» WHAT TO PRODUCE: Without any images, output the records below verbatim.

*** Opening of MATERIALS PROVIDED ***

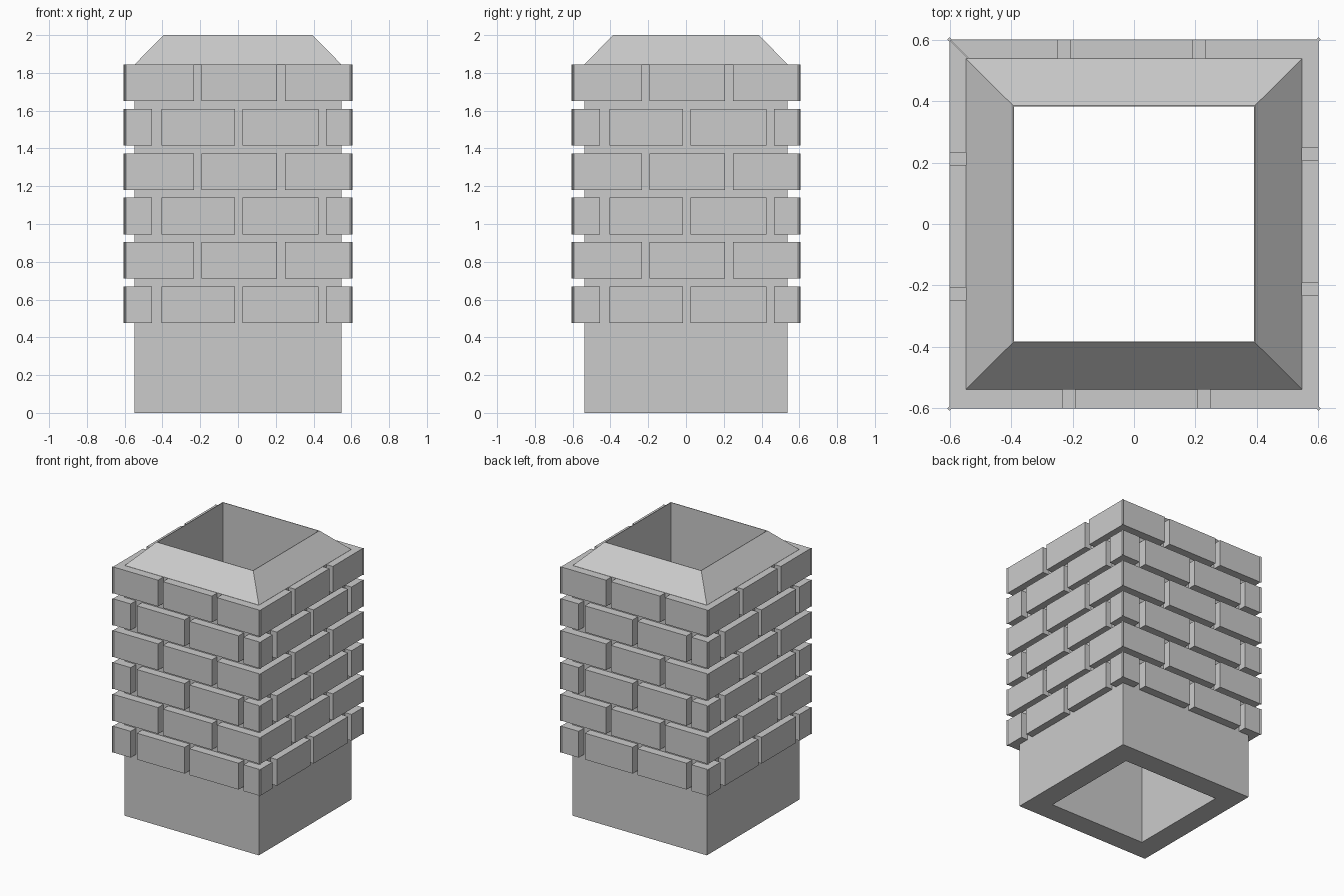
import bpy, bmesh, math
from mathutils import Matrix

cube = bpy.data.objects.get("Cube")
if cube:
    bpy.data.objects.remove(cube, do_unlink=True)

grey = bpy.data.materials.new("stone grey")
grey.use_nodes = True
colour = (0.6, 0.6, 0.6, 1)
grey.diffuse_color = colour
grey.node_tree.nodes["Principled BSDF"].inputs["Base Color"].default_value = colour


def finish(name, bm):
    bmesh.ops.recalc_face_normals(bm, faces=bm.faces)
    mesh = bpy.data.meshes.new(name)
    bm.to_mesh(mesh)
    bm.free()
    mesh.materials.append(grey)
    obj = bpy.data.objects.new(name, mesh)
    bpy.context.collection.objects.link(obj)
    return obj


def prism(bm, outline, z0, z1, turn=Matrix()):
    """Extrude a plan outline from z0 to z1."""
    low = [bm.verts.new(turn @ Matrix.Translation((x, y, z0)).translation) for x, y in outline]
    high = [bm.verts.new(turn @ Matrix.Translation((x, y, z1)).translation) for x, y in outline]
    bm.faces.new(low)
    bm.faces.new(high)
    for i in range(len(low)):
        j = (i + 1) % len(low)
        bm.faces.new((low[i], low[j], high[j], high[i]))


# Hollow shaft with a sloped lip: section of half width, half depth, height
section = [(0.547, 0.538, 0), (0.547, 0.538, 1.845), (0.394, 0.386, 2),
           (0.39, 0.382, 2), (0.39, 0.382, 0)]
bm = bmesh.new()
rings = [[bm.verts.new((sx * w, sy * d, z))
          for sx, sy in ((-1, -1), (1, -1), (1, 1), (-1, 1))] for w, d, z in section]
for k, ring in enumerate(rings):
    after = rings[(k + 1) % len(rings)]
    for i in range(4):
        j = (i + 1) % 4
        bm.faces.new((ring[i], ring[j], after[j], after[i]))
finish("chimney_shaft", bm)

# Courses of bricks, alternating two bonds, mitred at the corners
FACE, BACK = 0.6, 0.52
bonds = [
    [(-FACE, -0.455), (-0.405, -0.015), (0.025, 0.425), (0.465, FACE)],
    [(-FACE, -0.232), (-0.192, 0.207), (0.248, FACE)],
]
for row in range(6):
    z0 = 0.476 + row * 0.2348
    z1 = z0 + 0.194
    bm = bmesh.new()
    for side in range(4):
        turn = Matrix.Rotation(side * math.pi / 2, 4, "Z")
        for a, b in bonds[row % 2]:
            outline = [(a, -FACE), (b, -FACE), (min(b, BACK), -BACK), (max(a, -BACK), -BACK)]
            prism(bm, outline, z0, z1, turn)
        # Thin raised bead on the corner
        r = 0.007
        bead = [(FACE - r, -FACE), (FACE, -FACE - r), (FACE + r, -FACE), (FACE, -FACE + r)]
        prism(bm, bead, z0, z1, turn)
    finish(f"brick_course_{row + 1}", bm)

*** Close of MATERIALS PROVIDED ***

» ANSWER SPACE:
import bpy, bmesh, math
from mathutils import Matrix

cube = bpy.data.objects.get("Cube")
if cube:
    bpy.data.objects.remove(cube, do_unlink=True)

grey = bpy.data.materials.new("stone grey")
grey.use_nodes = True
colour = (0.6, 0.6, 0.6, 1)
grey.diffuse_color = colour
grey.node_tree.nodes["Principled BSDF"].inputs["Base Color"].default_value = colour


def finish(name, bm):
    bmesh.ops.recalc_face_normals(bm, faces=bm.faces)
    mesh = bpy.data.meshes.new(name)
    bm.to_mesh(mesh)
    bm.free()
    mesh.materials.append(grey)
    obj = bpy.data.objects.new(name, mesh)
    bpy.context.collection.objects.link(obj)
    return obj


def prism(bm, outline, z0, z1, turn=Matrix()):
    """Extrude a plan outline from z0 to z1."""
    low = [bm.verts.new(turn @ Matrix.Translation((x, y, z0)).translation) for x, y in outline]
    high = [bm.verts.new(turn @ Matrix.Translation((x, y, z1)).translation) for x, y in outline]
    bm.faces.new(low)
    bm.faces.new(high)
    for i in range(len(low)):
        j = (i + 1) % len(low)
        bm.faces.new((low[i], low[j], high[j], high[i]))


# Hollow shaft with a sloped lip: section of half width, half depth, height
section = [(0.547, 0.538, 0), (0.547, 0.538, 1.845), (0.394, 0.386, 2),
           (0.39, 0.382, 2), (0.39, 0.382, 0)]
bm = bmesh.new()
rings = [[bm.verts.new((sx * w, sy * d, z))
          for sx, sy in ((-1, -1), (1, -1), (1, 1), (-1, 1))] for w, d, z in section]
for k, ring in enumerate(rings):
    after = rings[(k + 1) % len(rings)]
    for i in range(4):
        j = (i + 1) % 4
        bm.faces.new((ring[i], ring[j], after[j], after[i]))
finish("chimney_shaft", bm)

# Courses of bricks, alternating two bonds, mitred at the corners
FACE, BACK = 0.6, 0.52
bonds = [
    [(-FACE, -0.455), (-0.405, -0.015), (0.025, 0.425), (0.465, FACE)],
    [(-FACE, -0.232), (-0.192, 0.207), (0.248, FACE)],
]
for row in range(6):
    z0 = 0.476 + row * 0.2348
    z1 = z0 + 0.194
    bm = bmesh.new()
    for side in range(4):
        turn = Matrix.Rotation(side * math.pi / 2, 4, "Z")
        for a, b in bonds[row % 2]:
            outline = [(a, -FACE), (b, -FACE), (min(b, BACK), -BACK), (max(a, -BACK), -BACK)]
            prism(bm, outline, z0, z1, turn)
        # Thin raised bead on the corner
        r = 0.007
        bead = [(FACE - r, -FACE), (FACE, -FACE - r), (FACE + r, -FACE), (FACE, -FACE + r)]
        prism(bm, bead, z0, z1, turn)
    finish(f"brick_course_{row + 1}", bm)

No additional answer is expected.